Mike Zurawski let me know about the ongoing renovations to Wrigley Field. Most notably, the exterior walls around the main entrance have been removed, making it look like the entire stadium is being demolished. The same thing for the walls behind the bleachers as well. The bleacher renovations earlier this year were only about "70 percent complete," as new restrooms and viewing terraces are being built. Also, the bullpens will be moved underneath the bleachers in time for the 2017 season, and light towers are planned for the outfield, perhaps in that year as well. Finally, the dugouts are going to be shifted several feet down the left-field line, to accommodate expansion of club houses, etc. under the grandstand. See bleedcubbieblue.com. (Check out the related links at the bottom of that page for some construction photos.)
Bruce Orser sent me a link to a Web site about baseball (or beisbol) down in Cuba: cubanbeisbol.com. It features a piece on "El Gran Stadium de la Habana." (Why not "Estadio"?) Now that travel restrictions on U.S. citizens are being removed, I may seize the opportunity to visit Havana in the next year or two.
Also, Brandon Henderson alerted me to the news that the Cactus Bowl will be played at Chase Field for the next three seasons due to construction at Sun Devil Stadium. This event was held at Chase Field from 2000 to 2005, when it was called the Insight Bowl. See azcentral.com. Also, Miller Park [hosted] a friendly international soccer match [last] July 14, pitting Club Atlas (Mexican), against Newcastle United F.C. (English). See MLB.com. Another soccer diagram to do... [CORRECTED]
Speaking of lesser-known bowl games, the Virginia Tech Hokies qualified for a spot in a bowl game by beating the UVa Cavaliers 23-20 in Charlottesville yesterday. Otherwise, retiring Coach Frank Beamer would have ended his truly legendary career on a sour note. Today UVa Coach Mike London resigned his position, probably the best thing for everyone concerned. He's a good guy, but has made some very questionable on-field decisions over the past couple seasons.

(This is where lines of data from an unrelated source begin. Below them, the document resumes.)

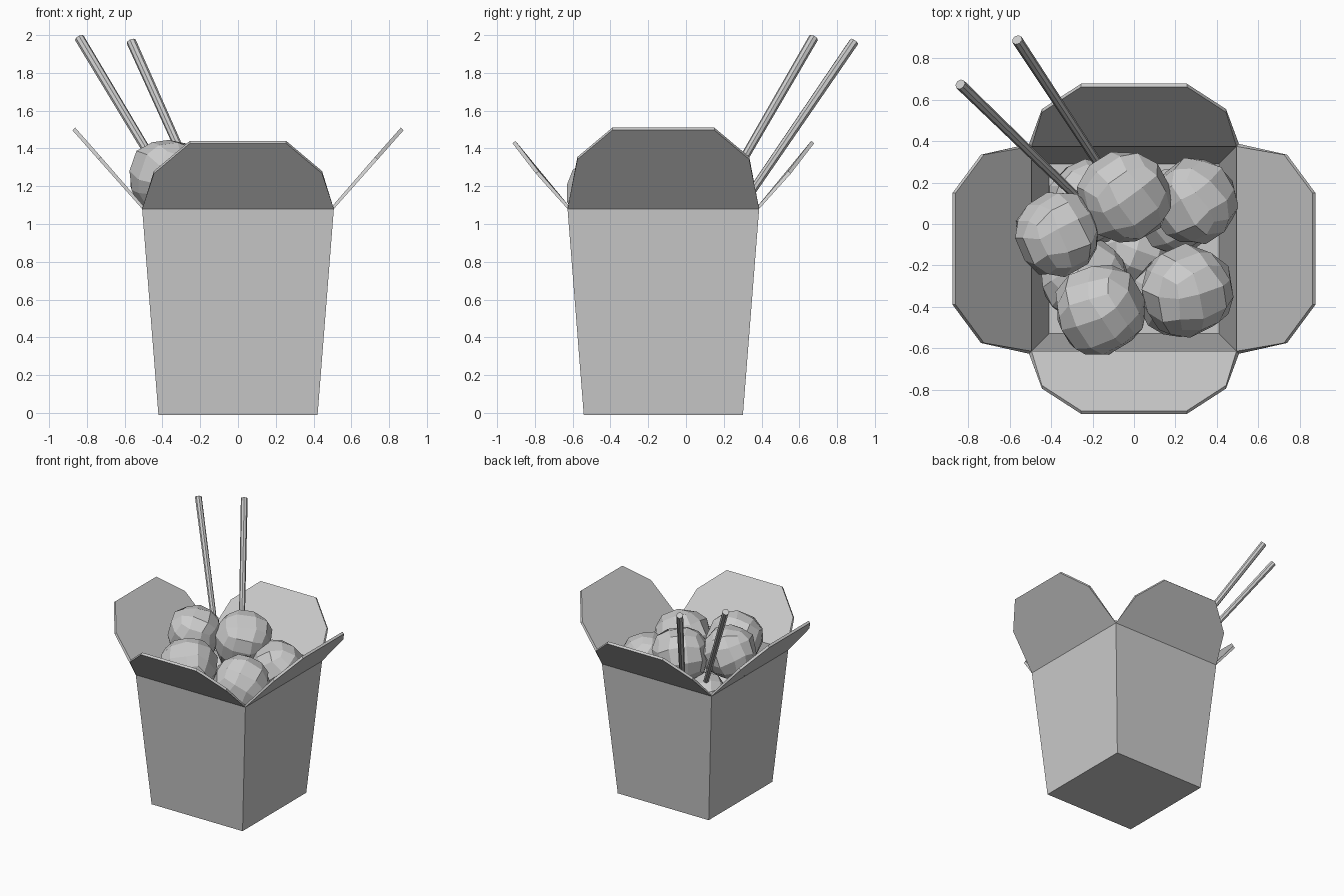
import bpy, bmesh, random
from mathutils import Vector, Euler

if "Cube" in bpy.data.objects:
    bpy.data.objects.remove(bpy.data.objects["Cube"])

random.seed(4)
CY = -0.12                      # box centre in y
BOT, TOP, RIM = 0.41, 0.495, 1.09


def make(name, bm):
    bmesh.ops.recalc_face_normals(bm, faces=bm.faces)
    mesh = bpy.data.meshes.new(name)
    bm.to_mesh(mesh)
    bm.free()
    ob = bpy.data.objects.new(name, mesh)
    bpy.context.collection.objects.link(ob)
    return ob


# Folded carton: tapered walls, floor and four flared flaps as one sheet
bm = bmesh.new()
corners = [(-1, -1), (1, -1), (1, 1), (-1, 1)]
low = [bm.verts.new((x * BOT, y * BOT + CY, 0)) for x, y in corners]
rim = [bm.verts.new((x * TOP, y * TOP + CY, RIM)) for x, y in corners]
bm.faces.new(low[::-1])
dirs = [(0, -1), (1, 0), (0, 1), (-1, 0)]
# flap outline: (distance along hinge, outward reach, rise)
front_flap = [(0.445, 0.165, 0.19), (0.255, 0.288, 0.35)]
side_flap = [(0.455, 0.23, 0.265), (0.27, 0.367, 0.42)]
flaps = []
for i, (dx, dy) in enumerate(dirs):
    j = (i + 1) % 4
    bm.faces.new((low[i], low[j], rim[j], rim[i]))
    prof = side_flap if dx else front_flap
    pts = [(s, o, h) for s, o, h in prof] + [(-s, o, h) for s, o, h in prof[::-1]]
    verts = [bm.verts.new((dx * (TOP + o) - dy * s, dy * (TOP + o) + dx * s + CY, RIM + h))
             for s, o, h in pts]
    flaps.append((rim[i], rim[j], verts))
for a, b, verts in flaps:
    bm.faces.new([a, b] + verts)
carton = make("carton", bm)
sol = carton.modifiers.new("card_thickness", "SOLIDIFY")
sol.thickness = 0.02
sol.offset = -1


# Faceted food balls: spherised 3x3 cubes, slightly irregular
def food_ball(name, loc, r):
    bm = bmesh.new()
    bmesh.ops.create_cube(bm, size=2)
    bmesh.ops.subdivide_edges(bm, edges=bm.edges[:], cuts=2, use_grid_fill=True)
    rot = Euler([random.uniform(0, 1.5) for _ in range(3)]).to_matrix()
    for v in bm.verts:
        jitter = Vector([random.uniform(-0.05, 0.05) for _ in range(3)])
        v.co = rot @ ((v.co.normalized() + jitter) * r)
    make(name, bm).location = loc


balls = [
    (-0.045, 0.13, 1.21, 0.228), (0.29, 0.11, 1.07, 0.212), (-0.37, -0.05, 1.25, 0.208),
    (-0.165, -0.415, 1.16, 0.222), (0.255, -0.325, 1.095, 0.225),
    (-0.24, -0.26, 0.86, 0.21), (0.21, -0.34, 0.75, 0.21),
    (-0.22, 0.10, 0.87, 0.21), (0.21, 0.06, 0.72, 0.21), (0.0, -0.12, 0.5, 0.21),
]
for n, (x, y, z, r) in enumerate(balls):
    food_ball(f"food_ball_{n + 1}", (x, y, z), r)


# Chopsticks leaning over the back left corner
def chopstick(name, top, end):
    top, end = Vector(top), Vector(end)
    d = top - end
    bpy.ops.mesh.primitive_cone_add(vertices=8, radius1=0.02, radius2=0.026,
                                    depth=d.length, location=(top + end) / 2)
    ob = bpy.context.object
    ob.name = name
    ob.rotation_euler = d.to_track_quat('Z', 'Y').to_euler()


chopstick("chopstick_left", (-0.84, 0.675, 1.985), (-0.10, -0.04, 0.75))
chopstick("chopstick_right", (-0.565, 0.89, 1.965), (-0.02, 0.06, 0.75))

I fell so far behind on e-mail correspondence this year, that it wasn't even funny. For all of you folks who tried in vain to contact me, please accept my apologies. I'll try my best in the weeks to come to get caught up, while I also put more effort into finishing the diagram revisions.